AIM OF THE EXERCISE:
Quote the line containing "for n, x, y, z, r" and all lines that follow it in the listing below, exactly as written.

▼▼▼

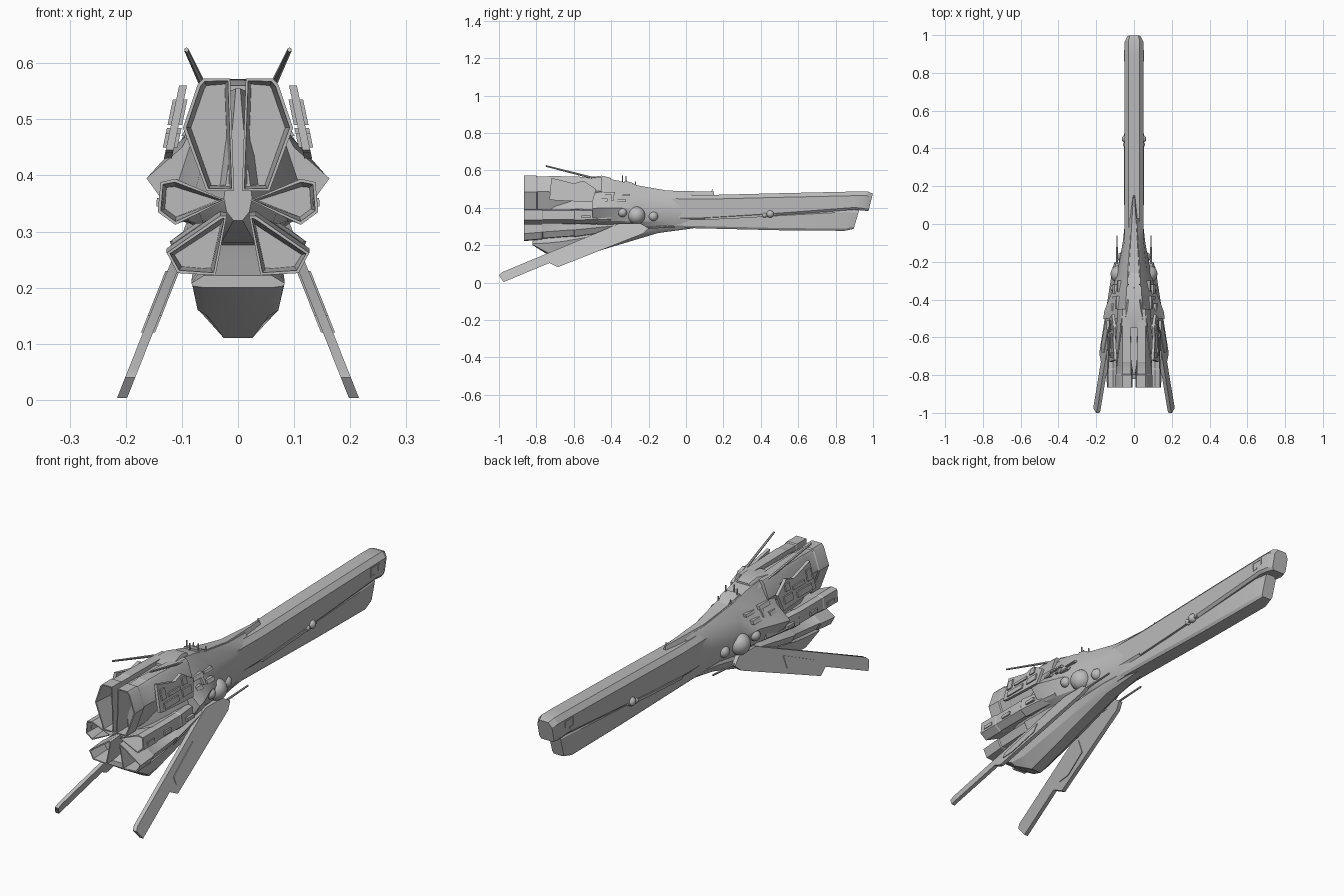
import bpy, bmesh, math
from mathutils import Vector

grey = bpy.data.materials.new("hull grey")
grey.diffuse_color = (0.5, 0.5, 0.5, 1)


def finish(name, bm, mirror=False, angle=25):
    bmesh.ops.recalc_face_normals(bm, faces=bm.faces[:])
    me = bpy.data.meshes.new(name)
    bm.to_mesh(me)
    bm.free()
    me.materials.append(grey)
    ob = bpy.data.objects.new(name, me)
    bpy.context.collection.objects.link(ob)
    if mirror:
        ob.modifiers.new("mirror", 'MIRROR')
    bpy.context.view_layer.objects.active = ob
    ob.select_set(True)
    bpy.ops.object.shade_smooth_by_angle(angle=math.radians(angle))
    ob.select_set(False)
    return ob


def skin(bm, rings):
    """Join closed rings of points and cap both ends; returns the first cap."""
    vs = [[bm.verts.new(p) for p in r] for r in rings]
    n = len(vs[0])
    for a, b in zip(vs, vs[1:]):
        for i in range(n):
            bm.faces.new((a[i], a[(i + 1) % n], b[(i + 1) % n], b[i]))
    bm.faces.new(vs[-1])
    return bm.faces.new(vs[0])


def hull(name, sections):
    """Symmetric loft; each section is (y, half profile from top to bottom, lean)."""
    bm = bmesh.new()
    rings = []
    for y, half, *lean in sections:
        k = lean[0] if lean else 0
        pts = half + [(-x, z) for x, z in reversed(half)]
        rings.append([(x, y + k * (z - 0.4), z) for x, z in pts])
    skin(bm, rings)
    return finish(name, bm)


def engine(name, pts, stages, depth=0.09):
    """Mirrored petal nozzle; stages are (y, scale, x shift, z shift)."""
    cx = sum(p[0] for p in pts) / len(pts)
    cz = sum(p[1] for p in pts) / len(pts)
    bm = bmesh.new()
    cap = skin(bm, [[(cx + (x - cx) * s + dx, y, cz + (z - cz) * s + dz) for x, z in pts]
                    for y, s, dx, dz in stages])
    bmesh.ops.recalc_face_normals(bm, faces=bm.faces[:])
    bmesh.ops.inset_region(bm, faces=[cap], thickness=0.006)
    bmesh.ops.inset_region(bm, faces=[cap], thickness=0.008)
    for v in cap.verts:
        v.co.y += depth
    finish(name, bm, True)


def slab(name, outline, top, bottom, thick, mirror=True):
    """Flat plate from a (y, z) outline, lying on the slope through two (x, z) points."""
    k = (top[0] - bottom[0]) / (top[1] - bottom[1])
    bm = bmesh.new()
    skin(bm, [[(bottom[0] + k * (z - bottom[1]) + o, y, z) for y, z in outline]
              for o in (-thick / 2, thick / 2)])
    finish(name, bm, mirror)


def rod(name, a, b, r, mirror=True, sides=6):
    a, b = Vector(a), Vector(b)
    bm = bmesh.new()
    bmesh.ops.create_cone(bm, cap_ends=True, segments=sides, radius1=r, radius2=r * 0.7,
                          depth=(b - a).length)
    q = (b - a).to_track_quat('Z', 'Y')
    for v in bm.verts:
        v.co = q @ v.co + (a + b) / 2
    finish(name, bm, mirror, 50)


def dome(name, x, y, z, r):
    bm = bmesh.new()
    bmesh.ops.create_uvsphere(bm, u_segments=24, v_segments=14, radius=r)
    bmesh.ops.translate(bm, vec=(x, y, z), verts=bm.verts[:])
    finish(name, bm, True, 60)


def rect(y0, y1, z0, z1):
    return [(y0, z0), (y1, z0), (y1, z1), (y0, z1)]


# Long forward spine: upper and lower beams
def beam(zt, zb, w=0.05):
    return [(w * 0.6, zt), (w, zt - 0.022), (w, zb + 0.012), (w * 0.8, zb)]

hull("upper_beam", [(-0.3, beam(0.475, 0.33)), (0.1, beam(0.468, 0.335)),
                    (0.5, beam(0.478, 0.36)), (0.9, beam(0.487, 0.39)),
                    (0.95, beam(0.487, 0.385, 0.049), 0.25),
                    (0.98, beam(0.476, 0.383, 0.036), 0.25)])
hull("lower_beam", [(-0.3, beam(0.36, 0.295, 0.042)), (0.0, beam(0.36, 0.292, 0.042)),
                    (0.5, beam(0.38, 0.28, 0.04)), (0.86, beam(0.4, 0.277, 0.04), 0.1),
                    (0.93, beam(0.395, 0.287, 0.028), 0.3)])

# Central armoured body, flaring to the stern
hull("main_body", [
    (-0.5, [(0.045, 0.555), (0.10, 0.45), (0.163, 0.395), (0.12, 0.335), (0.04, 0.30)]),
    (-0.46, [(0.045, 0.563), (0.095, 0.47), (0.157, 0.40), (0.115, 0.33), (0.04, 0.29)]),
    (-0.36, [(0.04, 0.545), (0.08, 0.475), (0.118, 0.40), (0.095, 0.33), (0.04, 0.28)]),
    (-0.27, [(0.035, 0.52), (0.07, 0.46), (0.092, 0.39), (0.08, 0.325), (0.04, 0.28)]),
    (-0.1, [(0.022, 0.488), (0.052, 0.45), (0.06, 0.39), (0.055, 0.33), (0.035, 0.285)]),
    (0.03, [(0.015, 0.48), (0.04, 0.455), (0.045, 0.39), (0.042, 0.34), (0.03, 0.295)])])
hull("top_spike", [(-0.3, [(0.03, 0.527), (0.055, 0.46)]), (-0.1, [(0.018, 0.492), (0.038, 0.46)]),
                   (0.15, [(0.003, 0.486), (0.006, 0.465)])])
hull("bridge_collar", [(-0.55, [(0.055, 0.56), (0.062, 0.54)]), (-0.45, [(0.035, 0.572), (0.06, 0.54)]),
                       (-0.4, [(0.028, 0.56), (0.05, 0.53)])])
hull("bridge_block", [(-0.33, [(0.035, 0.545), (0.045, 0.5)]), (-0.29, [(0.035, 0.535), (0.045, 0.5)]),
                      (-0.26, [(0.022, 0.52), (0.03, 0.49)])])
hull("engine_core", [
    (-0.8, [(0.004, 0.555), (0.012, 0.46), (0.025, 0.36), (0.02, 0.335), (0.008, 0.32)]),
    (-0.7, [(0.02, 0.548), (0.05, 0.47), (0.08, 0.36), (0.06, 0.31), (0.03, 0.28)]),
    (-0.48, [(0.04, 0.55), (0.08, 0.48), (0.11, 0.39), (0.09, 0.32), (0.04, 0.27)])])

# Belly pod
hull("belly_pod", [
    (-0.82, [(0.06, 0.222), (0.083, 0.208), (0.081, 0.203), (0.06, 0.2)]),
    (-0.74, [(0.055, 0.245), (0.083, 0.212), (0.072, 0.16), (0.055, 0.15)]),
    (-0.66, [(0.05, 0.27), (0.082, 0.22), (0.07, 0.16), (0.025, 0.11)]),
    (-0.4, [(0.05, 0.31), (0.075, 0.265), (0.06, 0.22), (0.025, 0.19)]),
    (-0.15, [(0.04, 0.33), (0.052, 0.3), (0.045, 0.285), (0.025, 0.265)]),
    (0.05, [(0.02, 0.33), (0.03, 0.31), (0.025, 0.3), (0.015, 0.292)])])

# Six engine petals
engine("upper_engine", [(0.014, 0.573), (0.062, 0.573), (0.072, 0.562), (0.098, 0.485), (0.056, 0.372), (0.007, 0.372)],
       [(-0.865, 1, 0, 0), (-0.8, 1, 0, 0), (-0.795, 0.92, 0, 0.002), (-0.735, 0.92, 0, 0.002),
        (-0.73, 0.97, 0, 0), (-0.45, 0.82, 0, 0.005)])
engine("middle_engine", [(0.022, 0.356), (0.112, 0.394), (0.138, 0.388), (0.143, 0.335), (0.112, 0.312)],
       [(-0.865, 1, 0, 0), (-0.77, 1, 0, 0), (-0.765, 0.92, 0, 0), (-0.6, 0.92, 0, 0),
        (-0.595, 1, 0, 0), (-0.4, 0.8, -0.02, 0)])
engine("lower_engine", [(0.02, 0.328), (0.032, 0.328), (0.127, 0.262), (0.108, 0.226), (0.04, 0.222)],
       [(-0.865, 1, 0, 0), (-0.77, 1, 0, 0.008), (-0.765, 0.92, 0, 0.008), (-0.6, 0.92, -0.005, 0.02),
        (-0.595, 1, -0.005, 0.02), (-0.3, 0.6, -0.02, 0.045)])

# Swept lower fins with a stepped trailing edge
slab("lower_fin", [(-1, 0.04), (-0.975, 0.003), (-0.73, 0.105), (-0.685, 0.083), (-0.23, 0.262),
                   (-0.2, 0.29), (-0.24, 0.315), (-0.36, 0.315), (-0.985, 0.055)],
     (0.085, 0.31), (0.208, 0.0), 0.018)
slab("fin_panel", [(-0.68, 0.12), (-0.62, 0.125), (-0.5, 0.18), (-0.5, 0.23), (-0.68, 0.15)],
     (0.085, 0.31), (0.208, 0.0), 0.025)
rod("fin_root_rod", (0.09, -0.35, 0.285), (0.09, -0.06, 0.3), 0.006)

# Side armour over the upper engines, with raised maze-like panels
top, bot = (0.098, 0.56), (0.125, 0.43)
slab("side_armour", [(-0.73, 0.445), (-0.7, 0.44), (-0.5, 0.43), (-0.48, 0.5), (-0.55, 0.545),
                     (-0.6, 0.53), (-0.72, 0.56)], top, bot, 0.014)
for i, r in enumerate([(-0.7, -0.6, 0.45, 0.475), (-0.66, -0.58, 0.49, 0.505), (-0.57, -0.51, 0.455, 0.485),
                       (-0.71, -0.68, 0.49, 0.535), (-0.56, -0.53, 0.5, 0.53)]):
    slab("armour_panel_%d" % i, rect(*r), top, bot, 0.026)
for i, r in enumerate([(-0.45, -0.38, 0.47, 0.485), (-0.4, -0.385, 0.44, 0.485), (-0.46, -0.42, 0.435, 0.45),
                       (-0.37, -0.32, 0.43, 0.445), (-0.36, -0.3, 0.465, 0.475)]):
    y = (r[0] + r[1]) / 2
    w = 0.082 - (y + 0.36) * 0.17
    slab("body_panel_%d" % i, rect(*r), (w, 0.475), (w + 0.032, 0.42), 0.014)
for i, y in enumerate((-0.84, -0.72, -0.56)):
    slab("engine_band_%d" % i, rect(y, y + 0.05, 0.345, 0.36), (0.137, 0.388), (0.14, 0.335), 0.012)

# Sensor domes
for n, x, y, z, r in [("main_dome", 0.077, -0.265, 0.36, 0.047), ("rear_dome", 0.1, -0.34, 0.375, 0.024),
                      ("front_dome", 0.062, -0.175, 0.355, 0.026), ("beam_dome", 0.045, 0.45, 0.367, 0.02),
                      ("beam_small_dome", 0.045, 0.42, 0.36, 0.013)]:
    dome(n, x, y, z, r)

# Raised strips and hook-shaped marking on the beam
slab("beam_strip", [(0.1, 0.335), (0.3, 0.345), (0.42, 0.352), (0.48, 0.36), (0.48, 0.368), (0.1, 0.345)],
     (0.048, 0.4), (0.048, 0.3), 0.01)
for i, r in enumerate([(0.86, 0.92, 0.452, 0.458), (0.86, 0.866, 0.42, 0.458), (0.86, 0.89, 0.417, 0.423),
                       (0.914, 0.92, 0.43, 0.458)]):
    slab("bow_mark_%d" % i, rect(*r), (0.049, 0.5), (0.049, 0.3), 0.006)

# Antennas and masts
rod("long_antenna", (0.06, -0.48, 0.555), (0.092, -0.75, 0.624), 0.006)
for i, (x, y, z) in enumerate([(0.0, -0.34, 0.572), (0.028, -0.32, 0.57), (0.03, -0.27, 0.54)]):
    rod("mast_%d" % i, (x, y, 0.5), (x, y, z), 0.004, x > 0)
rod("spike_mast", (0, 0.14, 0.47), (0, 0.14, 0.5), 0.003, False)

▲▲▲

WRITTEN ANSWER:
for n, x, y, z, r in [("main_dome", 0.077, -0.265, 0.36, 0.047), ("rear_dome", 0.1, -0.34, 0.375, 0.024),
                      ("front_dome", 0.062, -0.175, 0.355, 0.026), ("beam_dome", 0.045, 0.45, 0.367, 0.02),
                      ("beam_small_dome", 0.045, 0.42, 0.36, 0.013)]:
    dome(n, x, y, z, r)

# Raised strips and hook-shaped marking on the beam
slab("beam_strip", [(0.1, 0.335), (0.3, 0.345), (0.42, 0.352), (0.48, 0.36), (0.48, 0.368), (0.1, 0.345)],
     (0.048, 0.4), (0.048, 0.3), 0.01)
for i, r in enumerate([(0.86, 0.92, 0.452, 0.458), (0.86, 0.866, 0.42, 0.458), (0.86, 0.89, 0.417, 0.423),
                       (0.914, 0.92, 0.43, 0.458)]):
    slab("bow_mark_%d" % i, rect(*r), (0.049, 0.5), (0.049, 0.3), 0.006)

# Antennas and masts
rod("long_antenna", (0.06, -0.48, 0.555), (0.092, -0.75, 0.624), 0.006)
for i, (x, y, z) in enumerate([(0.0, -0.34, 0.572), (0.028, -0.32, 0.57), (0.03, -0.27, 0.54)]):
    rod("mast_%d" % i, (x, y, 0.5), (x, y, z), 0.004, x > 0)
rod("spike_mast", (0, 0.14, 0.47), (0, 0.14, 0.5), 0.003, False)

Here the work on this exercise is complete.